-- Exercise description --
Lines from the one containing "the cutter from" through the last line of the data are to be repeated word for word, both ends included.

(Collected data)
◆ ◆ ◆ ◆
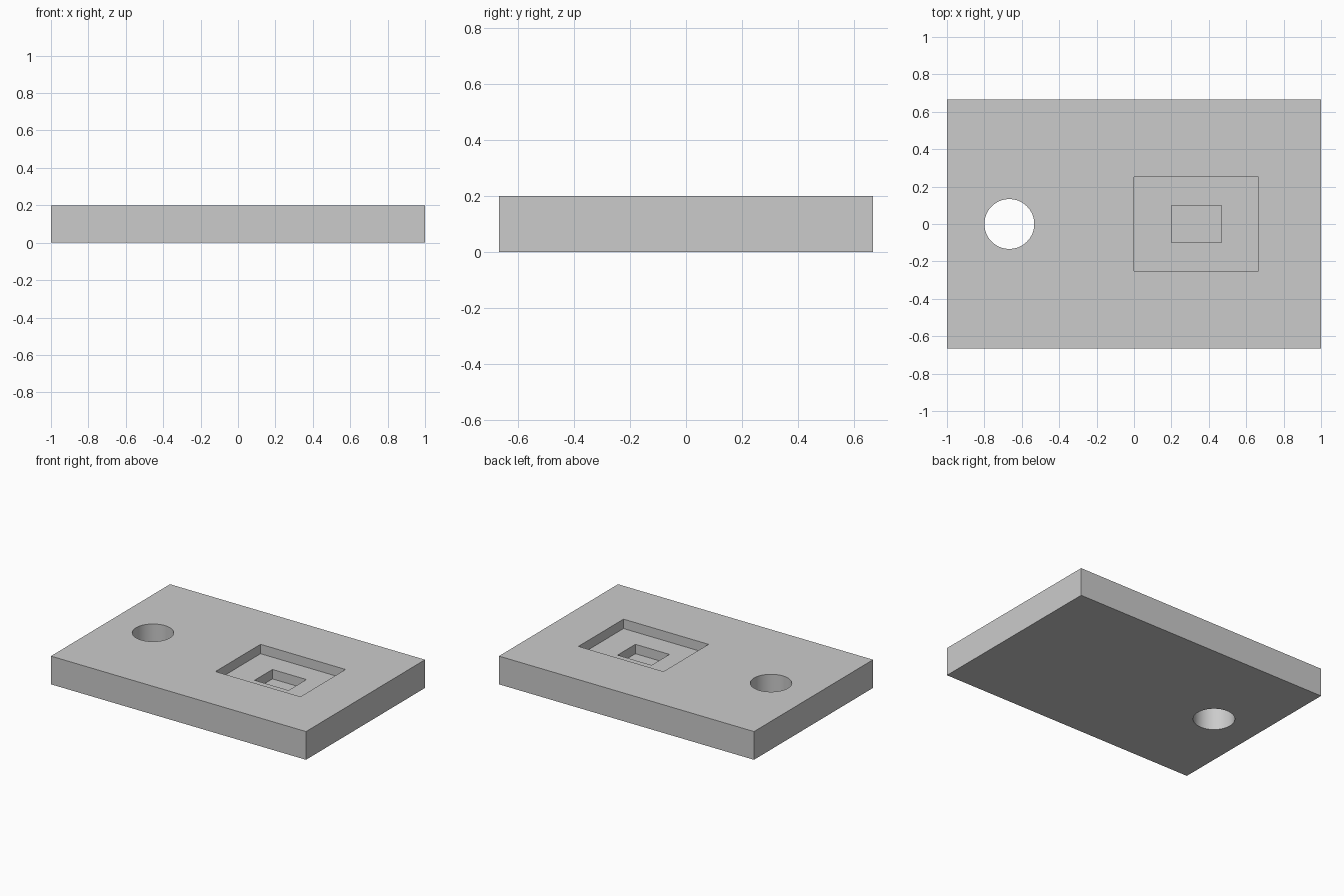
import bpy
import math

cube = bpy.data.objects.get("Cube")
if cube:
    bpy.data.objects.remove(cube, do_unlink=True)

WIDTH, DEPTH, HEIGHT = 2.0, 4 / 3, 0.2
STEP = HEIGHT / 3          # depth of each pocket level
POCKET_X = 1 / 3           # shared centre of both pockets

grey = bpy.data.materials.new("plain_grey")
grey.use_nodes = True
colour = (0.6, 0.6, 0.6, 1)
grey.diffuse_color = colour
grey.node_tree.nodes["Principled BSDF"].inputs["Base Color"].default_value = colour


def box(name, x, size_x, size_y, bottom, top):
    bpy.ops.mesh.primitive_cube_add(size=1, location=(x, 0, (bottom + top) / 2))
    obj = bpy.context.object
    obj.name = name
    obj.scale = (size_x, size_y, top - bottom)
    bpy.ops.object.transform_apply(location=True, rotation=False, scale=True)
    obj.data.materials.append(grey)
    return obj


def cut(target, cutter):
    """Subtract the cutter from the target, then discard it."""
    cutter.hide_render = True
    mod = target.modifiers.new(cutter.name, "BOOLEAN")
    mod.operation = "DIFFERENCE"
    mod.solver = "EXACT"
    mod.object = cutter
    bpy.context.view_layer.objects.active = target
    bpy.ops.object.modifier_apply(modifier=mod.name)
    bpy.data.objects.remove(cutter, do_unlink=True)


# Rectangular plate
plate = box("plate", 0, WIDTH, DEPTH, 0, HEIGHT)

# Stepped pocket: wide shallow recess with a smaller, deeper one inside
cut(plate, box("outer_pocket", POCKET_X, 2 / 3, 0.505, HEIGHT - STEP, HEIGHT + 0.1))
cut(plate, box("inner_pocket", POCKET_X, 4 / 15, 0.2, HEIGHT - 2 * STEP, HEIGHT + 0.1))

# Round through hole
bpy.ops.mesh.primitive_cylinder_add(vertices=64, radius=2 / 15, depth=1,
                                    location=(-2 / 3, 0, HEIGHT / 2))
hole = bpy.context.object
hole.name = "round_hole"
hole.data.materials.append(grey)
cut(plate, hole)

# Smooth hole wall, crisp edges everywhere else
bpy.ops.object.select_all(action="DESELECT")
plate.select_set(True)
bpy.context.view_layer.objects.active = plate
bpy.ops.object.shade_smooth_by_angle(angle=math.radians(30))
◆ ◆ ◆ ◆
-- Written solution --
    """Subtract the cutter from the target, then discard it."""
    cutter.hide_render = True
    mod = target.modifiers.new(cutter.name, "BOOLEAN")
    mod.operation = "DIFFERENCE"
    mod.solver = "EXACT"
    mod.object = cutter
    bpy.context.view_layer.objects.active = target
    bpy.ops.object.modifier_apply(modifier=mod.name)
    bpy.data.objects.remove(cutter, do_unlink=True)


# Rectangular plate
plate = box("plate", 0, WIDTH, DEPTH, 0, HEIGHT)

# Stepped pocket: wide shallow recess with a smaller, deeper one inside
cut(plate, box("outer_pocket", POCKET_X, 2 / 3, 0.505, HEIGHT - STEP, HEIGHT + 0.1))
cut(plate, box("inner_pocket", POCKET_X, 4 / 15, 0.2, HEIGHT - 2 * STEP, HEIGHT + 0.1))

# Round through hole
bpy.ops.mesh.primitive_cylinder_add(vertices=64, radius=2 / 15, depth=1,
                                    location=(-2 / 3, 0, HEIGHT / 2))
hole = bpy.context.object
hole.name = "round_hole"
hole.data.materials.append(grey)
cut(plate, hole)

# Smooth hole wall, crisp edges everywhere else
bpy.ops.object.select_all(action="DESELECT")
plate.select_set(True)
bpy.context.view_layer.objects.active = plate
bpy.ops.object.shade_smooth_by_angle(angle=math.radians(30))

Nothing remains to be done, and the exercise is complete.